# TASK
Copy all the entries word for word, but omit the pictures.
· · ·
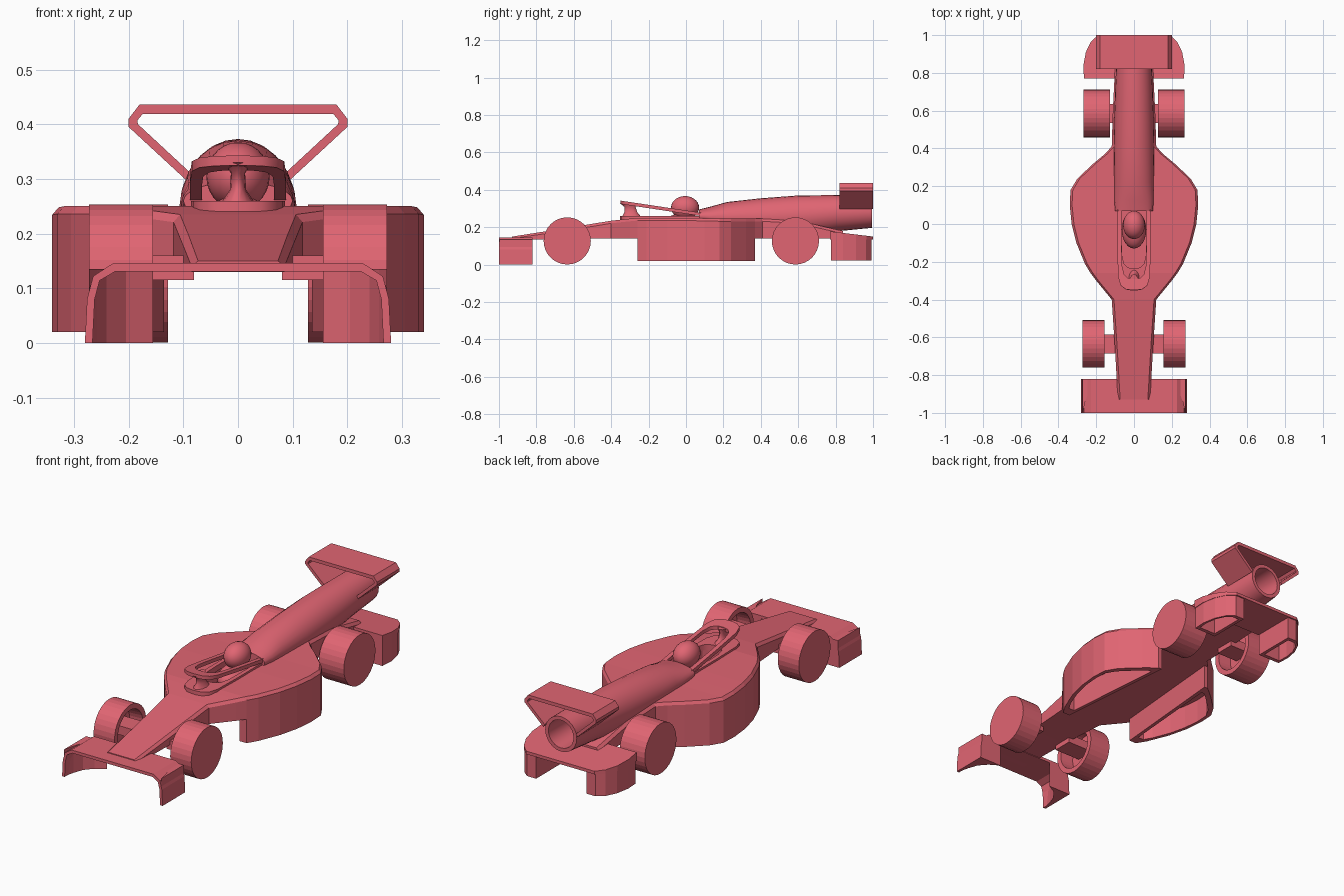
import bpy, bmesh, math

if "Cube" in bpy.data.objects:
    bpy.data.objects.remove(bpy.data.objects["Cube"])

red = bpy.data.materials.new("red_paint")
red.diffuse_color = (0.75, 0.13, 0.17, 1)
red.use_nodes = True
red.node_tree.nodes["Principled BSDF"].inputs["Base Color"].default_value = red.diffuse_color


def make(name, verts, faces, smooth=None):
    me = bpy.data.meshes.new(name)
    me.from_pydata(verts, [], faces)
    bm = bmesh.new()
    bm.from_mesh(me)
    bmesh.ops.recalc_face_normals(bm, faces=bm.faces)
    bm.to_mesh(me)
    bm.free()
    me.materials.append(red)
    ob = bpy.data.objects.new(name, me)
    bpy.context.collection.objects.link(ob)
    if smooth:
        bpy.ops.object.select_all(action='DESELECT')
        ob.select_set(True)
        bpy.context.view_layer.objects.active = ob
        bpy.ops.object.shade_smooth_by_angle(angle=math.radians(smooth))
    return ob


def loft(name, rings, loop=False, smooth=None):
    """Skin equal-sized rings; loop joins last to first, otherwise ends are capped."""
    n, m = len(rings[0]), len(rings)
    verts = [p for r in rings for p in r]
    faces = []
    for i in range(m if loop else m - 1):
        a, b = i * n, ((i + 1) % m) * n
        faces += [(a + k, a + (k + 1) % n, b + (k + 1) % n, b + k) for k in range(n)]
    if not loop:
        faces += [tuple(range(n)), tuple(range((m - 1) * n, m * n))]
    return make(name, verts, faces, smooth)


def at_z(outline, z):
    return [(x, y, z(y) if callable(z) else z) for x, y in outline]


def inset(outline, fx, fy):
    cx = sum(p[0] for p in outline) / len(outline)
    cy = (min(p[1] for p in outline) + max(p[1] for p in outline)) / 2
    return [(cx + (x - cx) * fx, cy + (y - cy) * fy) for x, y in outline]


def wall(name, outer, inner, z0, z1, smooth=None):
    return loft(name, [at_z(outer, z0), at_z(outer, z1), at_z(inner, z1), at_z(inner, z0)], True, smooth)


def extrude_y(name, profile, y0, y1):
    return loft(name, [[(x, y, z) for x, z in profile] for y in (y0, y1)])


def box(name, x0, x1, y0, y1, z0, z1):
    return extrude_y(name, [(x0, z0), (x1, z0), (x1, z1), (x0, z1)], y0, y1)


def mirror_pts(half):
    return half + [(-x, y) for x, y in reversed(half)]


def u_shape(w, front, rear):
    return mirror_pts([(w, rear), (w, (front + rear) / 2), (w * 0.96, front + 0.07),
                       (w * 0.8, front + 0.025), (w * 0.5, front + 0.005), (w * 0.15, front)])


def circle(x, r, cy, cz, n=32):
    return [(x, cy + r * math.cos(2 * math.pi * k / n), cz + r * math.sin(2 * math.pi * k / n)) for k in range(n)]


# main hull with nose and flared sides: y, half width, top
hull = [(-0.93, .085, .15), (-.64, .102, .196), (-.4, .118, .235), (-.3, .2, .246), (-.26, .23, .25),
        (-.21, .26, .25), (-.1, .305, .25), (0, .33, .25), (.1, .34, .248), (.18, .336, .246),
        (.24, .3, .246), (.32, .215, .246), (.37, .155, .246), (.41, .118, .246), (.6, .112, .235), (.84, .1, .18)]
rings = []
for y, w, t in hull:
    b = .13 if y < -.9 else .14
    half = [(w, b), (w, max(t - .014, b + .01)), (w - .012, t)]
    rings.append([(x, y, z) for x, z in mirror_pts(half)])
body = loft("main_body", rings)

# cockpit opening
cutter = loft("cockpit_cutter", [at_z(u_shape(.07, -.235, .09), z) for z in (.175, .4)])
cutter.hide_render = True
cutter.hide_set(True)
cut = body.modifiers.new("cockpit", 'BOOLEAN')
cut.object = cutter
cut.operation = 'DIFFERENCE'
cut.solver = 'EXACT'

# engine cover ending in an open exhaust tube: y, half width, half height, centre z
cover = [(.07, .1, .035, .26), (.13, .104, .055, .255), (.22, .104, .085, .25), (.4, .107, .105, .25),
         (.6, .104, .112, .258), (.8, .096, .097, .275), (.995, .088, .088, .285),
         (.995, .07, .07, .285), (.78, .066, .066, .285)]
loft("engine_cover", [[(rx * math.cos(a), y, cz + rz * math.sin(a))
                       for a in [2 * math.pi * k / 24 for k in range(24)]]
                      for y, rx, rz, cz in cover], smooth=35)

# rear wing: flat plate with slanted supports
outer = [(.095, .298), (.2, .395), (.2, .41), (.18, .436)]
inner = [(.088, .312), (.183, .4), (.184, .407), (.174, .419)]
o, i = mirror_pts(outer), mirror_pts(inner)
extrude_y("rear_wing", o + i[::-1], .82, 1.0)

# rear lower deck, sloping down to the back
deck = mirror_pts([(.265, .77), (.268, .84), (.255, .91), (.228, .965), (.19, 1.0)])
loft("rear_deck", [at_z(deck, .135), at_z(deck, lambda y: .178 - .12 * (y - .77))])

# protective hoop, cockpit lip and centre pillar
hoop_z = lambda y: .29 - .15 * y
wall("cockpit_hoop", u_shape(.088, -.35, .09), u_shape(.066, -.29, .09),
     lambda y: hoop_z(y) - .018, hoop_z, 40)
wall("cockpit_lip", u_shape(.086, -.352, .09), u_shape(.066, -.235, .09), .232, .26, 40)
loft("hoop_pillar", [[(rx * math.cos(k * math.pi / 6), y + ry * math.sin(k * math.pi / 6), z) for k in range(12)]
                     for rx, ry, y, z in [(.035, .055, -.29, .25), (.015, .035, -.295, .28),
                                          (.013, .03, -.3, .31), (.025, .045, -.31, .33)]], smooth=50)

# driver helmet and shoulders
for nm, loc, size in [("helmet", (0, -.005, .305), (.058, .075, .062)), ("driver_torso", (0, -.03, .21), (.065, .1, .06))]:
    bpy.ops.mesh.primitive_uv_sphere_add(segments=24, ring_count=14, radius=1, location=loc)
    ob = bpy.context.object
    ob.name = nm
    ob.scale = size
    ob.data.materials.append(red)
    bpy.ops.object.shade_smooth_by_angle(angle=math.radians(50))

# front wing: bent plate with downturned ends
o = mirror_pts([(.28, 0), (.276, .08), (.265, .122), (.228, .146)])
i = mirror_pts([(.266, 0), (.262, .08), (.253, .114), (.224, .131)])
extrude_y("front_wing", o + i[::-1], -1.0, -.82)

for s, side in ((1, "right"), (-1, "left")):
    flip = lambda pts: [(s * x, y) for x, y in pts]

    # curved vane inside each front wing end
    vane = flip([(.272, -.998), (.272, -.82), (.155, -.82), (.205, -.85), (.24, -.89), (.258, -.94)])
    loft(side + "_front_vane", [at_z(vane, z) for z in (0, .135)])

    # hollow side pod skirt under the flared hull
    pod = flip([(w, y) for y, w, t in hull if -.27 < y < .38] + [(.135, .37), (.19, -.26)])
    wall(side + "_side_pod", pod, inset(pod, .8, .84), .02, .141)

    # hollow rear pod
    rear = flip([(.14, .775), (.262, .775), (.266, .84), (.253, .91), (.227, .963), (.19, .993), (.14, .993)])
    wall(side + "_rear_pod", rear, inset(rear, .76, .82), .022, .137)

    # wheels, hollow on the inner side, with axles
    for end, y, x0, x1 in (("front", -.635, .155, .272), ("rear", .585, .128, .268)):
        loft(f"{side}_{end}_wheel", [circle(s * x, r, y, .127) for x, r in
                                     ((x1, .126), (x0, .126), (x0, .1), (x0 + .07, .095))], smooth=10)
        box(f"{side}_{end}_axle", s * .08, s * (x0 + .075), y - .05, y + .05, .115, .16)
· · ·
# RESPONSE BELOW
import bpy, bmesh, math

if "Cube" in bpy.data.objects:
    bpy.data.objects.remove(bpy.data.objects["Cube"])

red = bpy.data.materials.new("red_paint")
red.diffuse_color = (0.75, 0.13, 0.17, 1)
red.use_nodes = True
red.node_tree.nodes["Principled BSDF"].inputs["Base Color"].default_value = red.diffuse_color


def make(name, verts, faces, smooth=None):
    me = bpy.data.meshes.new(name)
    me.from_pydata(verts, [], faces)
    bm = bmesh.new()
    bm.from_mesh(me)
    bmesh.ops.recalc_face_normals(bm, faces=bm.faces)
    bm.to_mesh(me)
    bm.free()
    me.materials.append(red)
    ob = bpy.data.objects.new(name, me)
    bpy.context.collection.objects.link(ob)
    if smooth:
        bpy.ops.object.select_all(action='DESELECT')
        ob.select_set(True)
        bpy.context.view_layer.objects.active = ob
        bpy.ops.object.shade_smooth_by_angle(angle=math.radians(smooth))
    return ob


def loft(name, rings, loop=False, smooth=None):
    """Skin equal-sized rings; loop joins last to first, otherwise ends are capped."""
    n, m = len(rings[0]), len(rings)
    verts = [p for r in rings for p in r]
    faces = []
    for i in range(m if loop else m - 1):
        a, b = i * n, ((i + 1) % m) * n
        faces += [(a + k, a + (k + 1) % n, b + (k + 1) % n, b + k) for k in range(n)]
    if not loop:
        faces += [tuple(range(n)), tuple(range((m - 1) * n, m * n))]
    return make(name, verts, faces, smooth)


def at_z(outline, z):
    return [(x, y, z(y) if callable(z) else z) for x, y in outline]


def inset(outline, fx, fy):
    cx = sum(p[0] for p in outline) / len(outline)
    cy = (min(p[1] for p in outline) + max(p[1] for p in outline)) / 2
    return [(cx + (x - cx) * fx, cy + (y - cy) * fy) for x, y in outline]


def wall(name, outer, inner, z0, z1, smooth=None):
    return loft(name, [at_z(outer, z0), at_z(outer, z1), at_z(inner, z1), at_z(inner, z0)], True, smooth)


def extrude_y(name, profile, y0, y1):
    return loft(name, [[(x, y, z) for x, z in profile] for y in (y0, y1)])


def box(name, x0, x1, y0, y1, z0, z1):
    return extrude_y(name, [(x0, z0), (x1, z0), (x1, z1), (x0, z1)], y0, y1)


def mirror_pts(half):
    return half + [(-x, y) for x, y in reversed(half)]


def u_shape(w, front, rear):
    return mirror_pts([(w, rear), (w, (front + rear) / 2), (w * 0.96, front + 0.07),
                       (w * 0.8, front + 0.025), (w * 0.5, front + 0.005), (w * 0.15, front)])


def circle(x, r, cy, cz, n=32):
    return [(x, cy + r * math.cos(2 * math.pi * k / n), cz + r * math.sin(2 * math.pi * k / n)) for k in range(n)]


# main hull with nose and flared sides: y, half width, top
hull = [(-0.93, .085, .15), (-.64, .102, .196), (-.4, .118, .235), (-.3, .2, .246), (-.26, .23, .25),
        (-.21, .26, .25), (-.1, .305, .25), (0, .33, .25), (.1, .34, .248), (.18, .336, .246),
        (.24, .3, .246), (.32, .215, .246), (.37, .155, .246), (.41, .118, .246), (.6, .112, .235), (.84, .1, .18)]
rings = []
for y, w, t in hull:
    b = .13 if y < -.9 else .14
    half = [(w, b), (w, max(t - .014, b + .01)), (w - .012, t)]
    rings.append([(x, y, z) for x, z in mirror_pts(half)])
body = loft("main_body", rings)

# cockpit opening
cutter = loft("cockpit_cutter", [at_z(u_shape(.07, -.235, .09), z) for z in (.175, .4)])
cutter.hide_render = True
cutter.hide_set(True)
cut = body.modifiers.new("cockpit", 'BOOLEAN')
cut.object = cutter
cut.operation = 'DIFFERENCE'
cut.solver = 'EXACT'

# engine cover ending in an open exhaust tube: y, half width, half height, centre z
cover = [(.07, .1, .035, .26), (.13, .104, .055, .255), (.22, .104, .085, .25), (.4, .107, .105, .25),
         (.6, .104, .112, .258), (.8, .096, .097, .275), (.995, .088, .088, .285),
         (.995, .07, .07, .285), (.78, .066, .066, .285)]
loft("engine_cover", [[(rx * math.cos(a), y, cz + rz * math.sin(a))
                       for a in [2 * math.pi * k / 24 for k in range(24)]]
                      for y, rx, rz, cz in cover], smooth=35)

# rear wing: flat plate with slanted supports
outer = [(.095, .298), (.2, .395), (.2, .41), (.18, .436)]
inner = [(.088, .312), (.183, .4), (.184, .407), (.174, .419)]
o, i = mirror_pts(outer), mirror_pts(inner)
extrude_y("rear_wing", o + i[::-1], .82, 1.0)

# rear lower deck, sloping down to the back
deck = mirror_pts([(.265, .77), (.268, .84), (.255, .91), (.228, .965), (.19, 1.0)])
loft("rear_deck", [at_z(deck, .135), at_z(deck, lambda y: .178 - .12 * (y - .77))])

# protective hoop, cockpit lip and centre pillar
hoop_z = lambda y: .29 - .15 * y
wall("cockpit_hoop", u_shape(.088, -.35, .09), u_shape(.066, -.29, .09),
     lambda y: hoop_z(y) - .018, hoop_z, 40)
wall("cockpit_lip", u_shape(.086, -.352, .09), u_shape(.066, -.235, .09), .232, .26, 40)
loft("hoop_pillar", [[(rx * math.cos(k * math.pi / 6), y + ry * math.sin(k * math.pi / 6), z) for k in range(12)]
                     for rx, ry, y, z in [(.035, .055, -.29, .25), (.015, .035, -.295, .28),
                                          (.013, .03, -.3, .31), (.025, .045, -.31, .33)]], smooth=50)

# driver helmet and shoulders
for nm, loc, size in [("helmet", (0, -.005, .305), (.058, .075, .062)), ("driver_torso", (0, -.03, .21), (.065, .1, .06))]:
    bpy.ops.mesh.primitive_uv_sphere_add(segments=24, ring_count=14, radius=1, location=loc)
    ob = bpy.context.object
    ob.name = nm
    ob.scale = size
    ob.data.materials.append(red)
    bpy.ops.object.shade_smooth_by_angle(angle=math.radians(50))

# front wing: bent plate with downturned ends
o = mirror_pts([(.28, 0), (.276, .08), (.265, .122), (.228, .146)])
i = mirror_pts([(.266, 0), (.262, .08), (.253, .114), (.224, .131)])
extrude_y("front_wing", o + i[::-1], -1.0, -.82)

for s, side in ((1, "right"), (-1, "left")):
    flip = lambda pts: [(s * x, y) for x, y in pts]

    # curved vane inside each front wing end
    vane = flip([(.272, -.998), (.272, -.82), (.155, -.82), (.205, -.85), (.24, -.89), (.258, -.94)])
    loft(side + "_front_vane", [at_z(vane, z) for z in (0, .135)])

    # hollow side pod skirt under the flared hull
    pod = flip([(w, y) for y, w, t in hull if -.27 < y < .38] + [(.135, .37), (.19, -.26)])
    wall(side + "_side_pod", pod, inset(pod, .8, .84), .02, .141)

    # hollow rear pod
    rear = flip([(.14, .775), (.262, .775), (.266, .84), (.253, .91), (.227, .963), (.19, .993), (.14, .993)])
    wall(side + "_rear_pod", rear, inset(rear, .76, .82), .022, .137)

    # wheels, hollow on the inner side, with axles
    for end, y, x0, x1 in (("front", -.635, .155, .272), ("rear", .585, .128, .268)):
        loft(f"{side}_{end}_wheel", [circle(s * x, r, y, .127) for x, r in
                                     ((x1, .126), (x0, .126), (x0, .1), (x0 + .07, .095))], smooth=10)
        box(f"{side}_{end}_axle", s * .08, s * (x0 + .075), y - .05, y + .05, .115, .16)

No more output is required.